  3. You need something that can write the CDROM image file bit-for-bit to the SCSI2SD virtual drive

So, in order to fulfill these requirements here are some software programs you'll probably want to use.

  1. Win32 Disk Imager This is a freeware tool. It's hard to find a raw reading and/or writing app that isn't full of spyware or ad-ware etc… There are several other tools that can do this, but this one is the least problematic for me and isn't embedded with unwelcome crapware.
  2. SCSI2SD Configuration Utility This is the 64 bit version. There are 32 bit versions you can get if you need that. It's also available on Linux and MacOSX

Step-by-Step Procedure to Load the CDROM onto the SCSI2SD

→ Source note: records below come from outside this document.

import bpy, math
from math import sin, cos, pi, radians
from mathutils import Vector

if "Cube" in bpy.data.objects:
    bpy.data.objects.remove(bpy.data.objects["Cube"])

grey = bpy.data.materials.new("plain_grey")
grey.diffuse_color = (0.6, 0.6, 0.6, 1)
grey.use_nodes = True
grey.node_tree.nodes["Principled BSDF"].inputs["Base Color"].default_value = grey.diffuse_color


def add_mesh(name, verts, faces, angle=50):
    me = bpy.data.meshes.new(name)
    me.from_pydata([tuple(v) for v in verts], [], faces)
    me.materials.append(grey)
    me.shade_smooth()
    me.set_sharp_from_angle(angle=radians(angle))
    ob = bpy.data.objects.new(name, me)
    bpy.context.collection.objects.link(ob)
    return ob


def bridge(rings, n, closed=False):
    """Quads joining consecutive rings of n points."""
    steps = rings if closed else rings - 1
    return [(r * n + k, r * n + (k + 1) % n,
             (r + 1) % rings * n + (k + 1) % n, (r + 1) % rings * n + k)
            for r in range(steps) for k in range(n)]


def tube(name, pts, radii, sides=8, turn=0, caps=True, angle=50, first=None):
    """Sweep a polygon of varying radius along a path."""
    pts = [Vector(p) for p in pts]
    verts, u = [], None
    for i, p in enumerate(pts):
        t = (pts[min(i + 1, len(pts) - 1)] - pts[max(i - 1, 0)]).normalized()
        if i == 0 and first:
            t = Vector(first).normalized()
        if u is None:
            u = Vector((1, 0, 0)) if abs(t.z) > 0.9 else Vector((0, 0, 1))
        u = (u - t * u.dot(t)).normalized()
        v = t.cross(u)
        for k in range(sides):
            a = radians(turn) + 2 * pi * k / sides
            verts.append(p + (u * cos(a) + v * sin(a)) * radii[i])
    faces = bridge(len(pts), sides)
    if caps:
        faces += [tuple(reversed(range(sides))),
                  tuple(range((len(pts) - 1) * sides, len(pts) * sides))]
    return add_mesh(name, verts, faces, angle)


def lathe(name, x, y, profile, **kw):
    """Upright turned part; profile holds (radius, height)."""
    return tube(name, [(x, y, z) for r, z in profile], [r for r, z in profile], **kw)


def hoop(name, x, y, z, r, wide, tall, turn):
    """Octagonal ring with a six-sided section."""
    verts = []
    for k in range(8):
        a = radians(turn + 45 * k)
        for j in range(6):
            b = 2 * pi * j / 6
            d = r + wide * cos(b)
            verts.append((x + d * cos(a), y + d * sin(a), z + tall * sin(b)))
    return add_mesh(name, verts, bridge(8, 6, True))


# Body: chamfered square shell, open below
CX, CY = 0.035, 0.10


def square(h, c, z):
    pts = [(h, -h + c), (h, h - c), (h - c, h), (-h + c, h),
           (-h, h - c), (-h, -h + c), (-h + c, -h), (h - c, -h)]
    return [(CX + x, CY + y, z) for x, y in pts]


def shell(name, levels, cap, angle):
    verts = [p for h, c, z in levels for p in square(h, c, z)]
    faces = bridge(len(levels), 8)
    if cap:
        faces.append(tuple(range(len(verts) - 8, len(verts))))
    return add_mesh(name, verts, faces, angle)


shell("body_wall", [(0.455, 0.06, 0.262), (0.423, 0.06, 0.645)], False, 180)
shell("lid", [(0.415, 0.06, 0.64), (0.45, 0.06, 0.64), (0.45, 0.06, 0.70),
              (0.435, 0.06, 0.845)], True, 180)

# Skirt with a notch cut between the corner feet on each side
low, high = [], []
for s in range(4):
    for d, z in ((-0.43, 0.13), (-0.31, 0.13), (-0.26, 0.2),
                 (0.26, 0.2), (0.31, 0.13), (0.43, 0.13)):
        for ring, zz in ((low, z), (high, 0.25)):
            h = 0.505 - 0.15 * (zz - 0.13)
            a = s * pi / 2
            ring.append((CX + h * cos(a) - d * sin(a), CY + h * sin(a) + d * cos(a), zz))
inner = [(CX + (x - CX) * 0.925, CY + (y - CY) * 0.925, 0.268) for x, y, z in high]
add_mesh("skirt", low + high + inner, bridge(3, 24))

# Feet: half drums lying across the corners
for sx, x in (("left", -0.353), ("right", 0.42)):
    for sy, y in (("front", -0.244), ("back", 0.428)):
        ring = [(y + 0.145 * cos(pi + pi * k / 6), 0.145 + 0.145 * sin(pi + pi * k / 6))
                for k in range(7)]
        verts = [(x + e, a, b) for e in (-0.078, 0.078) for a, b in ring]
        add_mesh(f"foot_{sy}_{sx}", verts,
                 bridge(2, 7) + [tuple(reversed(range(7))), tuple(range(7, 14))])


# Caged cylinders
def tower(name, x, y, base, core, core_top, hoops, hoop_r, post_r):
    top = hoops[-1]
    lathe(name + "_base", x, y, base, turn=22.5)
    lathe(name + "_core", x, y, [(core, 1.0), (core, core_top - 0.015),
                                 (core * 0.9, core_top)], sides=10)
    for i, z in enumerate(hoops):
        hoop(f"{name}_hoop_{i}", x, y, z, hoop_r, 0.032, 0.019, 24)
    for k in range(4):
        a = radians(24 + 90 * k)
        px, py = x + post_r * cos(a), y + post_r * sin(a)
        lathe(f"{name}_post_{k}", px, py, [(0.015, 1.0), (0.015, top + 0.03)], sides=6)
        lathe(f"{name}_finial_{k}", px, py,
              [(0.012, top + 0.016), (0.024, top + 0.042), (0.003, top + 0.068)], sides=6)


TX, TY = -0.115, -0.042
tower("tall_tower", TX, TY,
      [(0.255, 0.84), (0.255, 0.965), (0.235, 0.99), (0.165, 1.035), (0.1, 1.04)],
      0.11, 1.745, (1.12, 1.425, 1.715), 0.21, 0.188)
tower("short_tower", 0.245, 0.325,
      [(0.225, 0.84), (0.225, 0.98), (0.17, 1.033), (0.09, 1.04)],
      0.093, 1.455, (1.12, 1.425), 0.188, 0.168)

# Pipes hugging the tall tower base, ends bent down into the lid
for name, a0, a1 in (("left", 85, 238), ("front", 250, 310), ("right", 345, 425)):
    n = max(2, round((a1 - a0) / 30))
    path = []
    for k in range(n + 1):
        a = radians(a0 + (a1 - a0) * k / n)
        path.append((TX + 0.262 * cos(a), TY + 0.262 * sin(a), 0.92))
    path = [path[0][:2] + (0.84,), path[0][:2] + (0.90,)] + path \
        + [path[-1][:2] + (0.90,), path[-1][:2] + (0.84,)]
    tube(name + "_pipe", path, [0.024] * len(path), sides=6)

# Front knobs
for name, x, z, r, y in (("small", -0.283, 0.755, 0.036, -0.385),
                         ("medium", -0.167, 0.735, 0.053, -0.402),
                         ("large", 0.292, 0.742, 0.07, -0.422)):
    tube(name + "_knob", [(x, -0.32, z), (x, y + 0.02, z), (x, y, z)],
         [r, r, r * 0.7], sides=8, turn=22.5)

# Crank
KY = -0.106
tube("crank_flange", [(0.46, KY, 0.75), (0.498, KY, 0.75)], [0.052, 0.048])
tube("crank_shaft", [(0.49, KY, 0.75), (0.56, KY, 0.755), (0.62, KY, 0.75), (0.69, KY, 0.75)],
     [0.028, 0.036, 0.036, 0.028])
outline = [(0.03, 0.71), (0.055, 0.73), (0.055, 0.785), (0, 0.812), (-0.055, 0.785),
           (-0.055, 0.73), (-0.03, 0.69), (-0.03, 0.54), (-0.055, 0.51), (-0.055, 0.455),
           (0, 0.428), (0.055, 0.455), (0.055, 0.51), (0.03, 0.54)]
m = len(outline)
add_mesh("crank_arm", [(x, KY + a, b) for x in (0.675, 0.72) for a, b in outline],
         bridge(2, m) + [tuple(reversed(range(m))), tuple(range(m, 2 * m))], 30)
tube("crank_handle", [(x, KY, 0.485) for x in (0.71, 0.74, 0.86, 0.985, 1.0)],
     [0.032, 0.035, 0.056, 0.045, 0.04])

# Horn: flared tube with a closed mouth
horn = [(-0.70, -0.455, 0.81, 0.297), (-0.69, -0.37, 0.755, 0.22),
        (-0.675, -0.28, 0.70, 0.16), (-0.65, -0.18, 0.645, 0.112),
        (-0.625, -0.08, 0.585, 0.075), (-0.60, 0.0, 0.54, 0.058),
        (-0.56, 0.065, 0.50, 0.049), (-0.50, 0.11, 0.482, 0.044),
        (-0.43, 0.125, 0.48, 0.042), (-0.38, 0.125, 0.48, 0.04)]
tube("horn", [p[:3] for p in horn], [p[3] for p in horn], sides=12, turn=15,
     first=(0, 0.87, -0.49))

  1. First you should create a binary image of the CDROM disk. Use the disk imager utility. It should allow you to select the source drive (physical drive) that has the CDROM disk physically in it. Then it should also allow you to select an output directory (and perhaps a file name) of the output file.
  2. Now that you have a CDROM disk image file, we need to use this fact to find out how big we should make the emulated drive on the SCSI2SD device. Let's make it exactly the same size as the disk image! So, you can always find this by right clicking the properties of the file. Write down the exact size and keep it handy and/or paste it into your copy buffer.
  3. Now, fire up the SCSI2SD utility. Allow it to load your previous configuration so that you can see all the drives and disks you've already configured. If you see nothing I'd stop and figure out what is going on (or understand it's empty if you have a brand new SCSI2SD). Don't accidentally erase a preconfigured virtual disk. Keep in mind the SCSI2SD can setup 7 SCSI IDs (LUNs). You can use any of them for the CDROM drive. No ID is better than another, just pick a spare device ID.
  4. Once you've created the virtual drive you have a new tab in the utility. This will allow you configure the size and type of the drive. Input the size of your CDROM device as the size. Then set the device type to “CDROM” and save the configuration to the SCSI2SD. The other fields should auto-populate once you input the size. Be aware of any conversions you may need to do (say between bytes and kilobytes, etc..)
  5. Now you have a SCSI2SD configured. Keep in mind that Windows may prompt you multiple times to format new drives it's “found” attached to the USB bus. Whatever you do, do NOT say yes to that. Windows will only ruin the disks. We have to use a different method to put the CDROM on the new virtual drive. So, first physically disconnect and reconnect the SCSI2SD after saving the configuration. You should see multiple USB disk devices attached the system, but Windows won't be able to explore or navigate them, it'll only assign an drive letter, then ask to format the drive anytime you try to use it. Try to identify which USB device is the one you just created in the SCSI2SD utility. They are in ordinal order according to SCSI-ID if that helps.
  6. Once you know which one of the virtual drives is the one you just provisioned, you can use the Win32 Disk Imager again. This time instead of reading from the CDROM and writing to a file, we are going to read from a file (the CDROM disk image file) and write the SCSI2SD virtual drive letter that represents the SCSI2SD Virtual-CDROM.
  7. Once the disk image is written to the SCSI2SD, you are ready to try and use it on your HPUX system. Re-attach the SCSI2SD to your HPUX machine, then use the firmware boot environment to search for a boot device and boot it. On an HP 9000 series system all you should have to do is hit ESC while the system is booting then select “s” to search for a boot drive. If the CDROM is shown, select it as a boot device!
how_to_setup_a_scsi2sd_emulated_cdrom_and_boot_hpux.txt · Last modified: 2021/12/04 01:42 by sgriggs